Oh, that little “pink in the sink” after we brush and floss.
We’re so used to seeing it, it must be normal, right? Wrong!
That “pink in the sink” is, of course, BLOOD, coming from infected gum tissues. The most common form of gum disease, gingivitis, is characterized by red, tender gums that bleed easily when brushing or flossing, and is limited to the superficial structures surrounding the teeth. Contrary to popular belief, having gingivitis does NOT mean that you will develop more serious forms of gum disease, but it is possible, especially left untreated.
All gum diseases – including gingivitis – are infections caused by bacteria. Whenever you see blood after brushing or flossing, you should know that bacteria have direct access to your bloodstream, and will circulate throughout your body, causing inflammatory proteins to be produced by the liver and other immune responses which can affect any organ in your body!
More serious types of gum disease (also known as periodontal diseases) are characterized by loss of bone and fibers surrounding the teeth (which hold it in place), darker red or purplish gums, bad breath, possibly loose teeth, and sometimes not a lot of bleeding when brushing or flossing. The bacteria which cause gum disease are very harmful to your body!

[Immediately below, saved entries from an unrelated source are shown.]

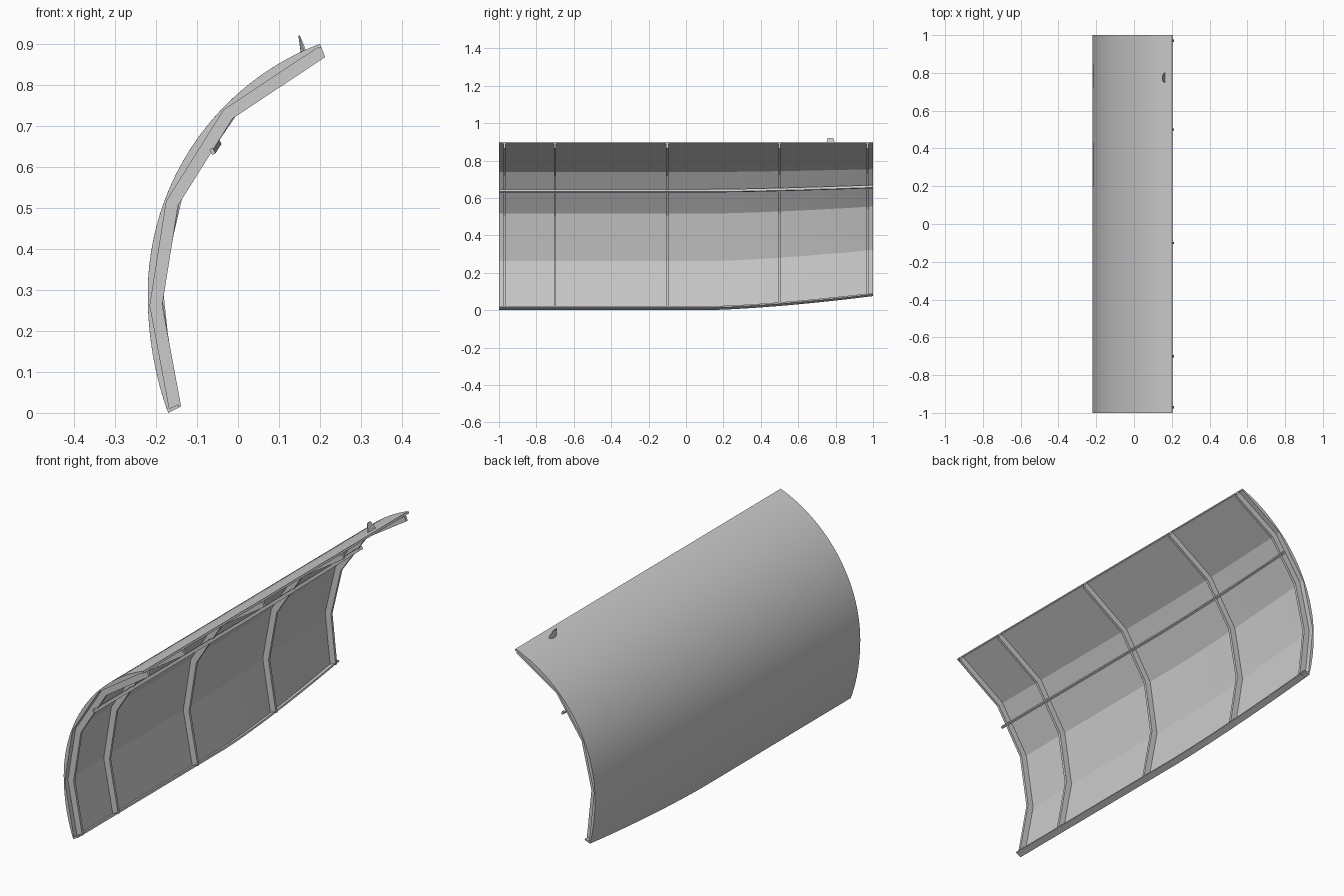
import bpy, bmesh, math

if "Cube" in bpy.data.objects:
    bpy.data.objects.remove(bpy.data.objects["Cube"])

R, CX, CZ = 0.653, 0.433, 0.29
TOP = math.asin((0.90 - CZ) / R)
KNOTS = [0, 0.25, 0.49, 0.735, 1]      # facet breaks of the inner liner


def bottom_z(y):
    return 0.075 * (max(0, y - 0.1) / 0.9) ** 1.5


def section(y, f, inset=0.0):
    """Point on the curved section at station y, fraction f from bottom to top."""
    a0 = math.asin((bottom_z(y) - CZ) / R)
    a = a0 + (TOP - a0) * f
    z = CZ + R * math.sin(a)
    x = CX - R * math.cos(a)
    if z < CZ:
        x -= 0.018 * ((CZ - z) / CZ) ** 2
    return (x + inset * math.cos(a), y, z - inset * math.sin(a))


def loft(name, rings, smooth=None):
    bm = bmesh.new()
    vs = [[bm.verts.new(p) for p in r] for r in rings]
    n = len(rings[0])
    for a, b in zip(vs, vs[1:]):
        for i in range(n):
            j = (i + 1) % n
            bm.faces.new((a[i], a[j], b[j], b[i]))
    bm.faces.new(vs[0])
    bm.faces.new(vs[-1])
    bmesh.ops.recalc_face_normals(bm, faces=bm.faces[:])
    me = bpy.data.meshes.new(name)
    bm.to_mesh(me)
    bm.free()
    ob = bpy.data.objects.new(name, me)
    bpy.context.collection.objects.link(ob)
    if smooth:
        bpy.ops.object.select_all(action='DESELECT')
        bpy.context.view_layer.objects.active = ob
        ob.select_set(True)
        bpy.ops.object.shade_smooth_by_angle(angle=math.radians(smooth))
    return ob


STATIONS = [-1, 0.1] + [0.1 + 0.9 * i / 12 for i in range(1, 13)]

# Panel: smooth outer skin, faceted inner liner
N = 36
loft("curved_panel",
     [[section(y, i / N) for i in range(N + 1)] +
      [section(y, f, 0.005) for f in reversed(KNOTS)] for y in STATIONS], 15)

# Cross ribs following the liner facets
for k, y in enumerate((-0.97, -0.7, -0.1, 0.5, 0.97)):
    rings = []
    for f in KNOTS:
        (xo, _, zo), (xi, _, zi) = section(y, f, 0.003), section(y, f, 0.035)
        rings.append([(xo, y - 0.006, zo), (xi, y - 0.006, zi),
                      (xi, y + 0.006, zi), (xo, y + 0.006, zo)])
    loft(f"rib_{k + 1}", rings)


# Edge rails along the bottom and top
def edge_rail(name, f0, f1, depth):
    loft(name, [[section(y, f0, 0.001), section(y, f0, depth),
                 section(y, f1, depth), section(y, f1, 0.001)] for y in STATIONS])


edge_rail("bottom_rail", 0, 0.008, 0.03)
edge_rail("top_rail", 0.993, 1, 0.01)

# Long stringer resting on the inner edges of the ribs
rings = []
for y in STATIONS:
    a, b = section(y, KNOTS[2], 0.035), section(y, KNOTS[3], 0.035)
    x = a[0] + (b[0] - a[0]) * 0.62
    z = a[2] + (b[2] - a[2]) * 0.62
    rings.append([(x - 0.006, y, z + 0.005), (x + 0.002, y, z + 0.009),
                  (x + 0.009, y, z - 0.004), (x + 0.001, y, z - 0.008)])
loft("stringer", rings)


# Small raked fin with a half-moon cross-section
def moon(x, z, half, thick, yc):
    return [(x - thick * math.sin(math.pi * i / 8),
             yc - half * math.cos(math.pi * i / 8), z) for i in range(9)]


loft("fin", [moon(0.168, 0.878, 0.03, 0.015, 0.775),
             moon(0.151, 0.92, 0.014, 0.004, 0.772)], 30)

One very important fact to remember is that any type of gum disease is NOT curable, although it IS controllable! This is very important, and it’s why we dentists (and hygienists) strongly advise regular dental checkups and treatment, as well as home care that involves brushing AND flossing!
Yes, your oral health is linked to your general health, and the connection is unmistakable. For a copy of my book “Secrets for Healthy Living: The connection between your oral health and your general health – and why you need to act NOW!”, just give me a call or email.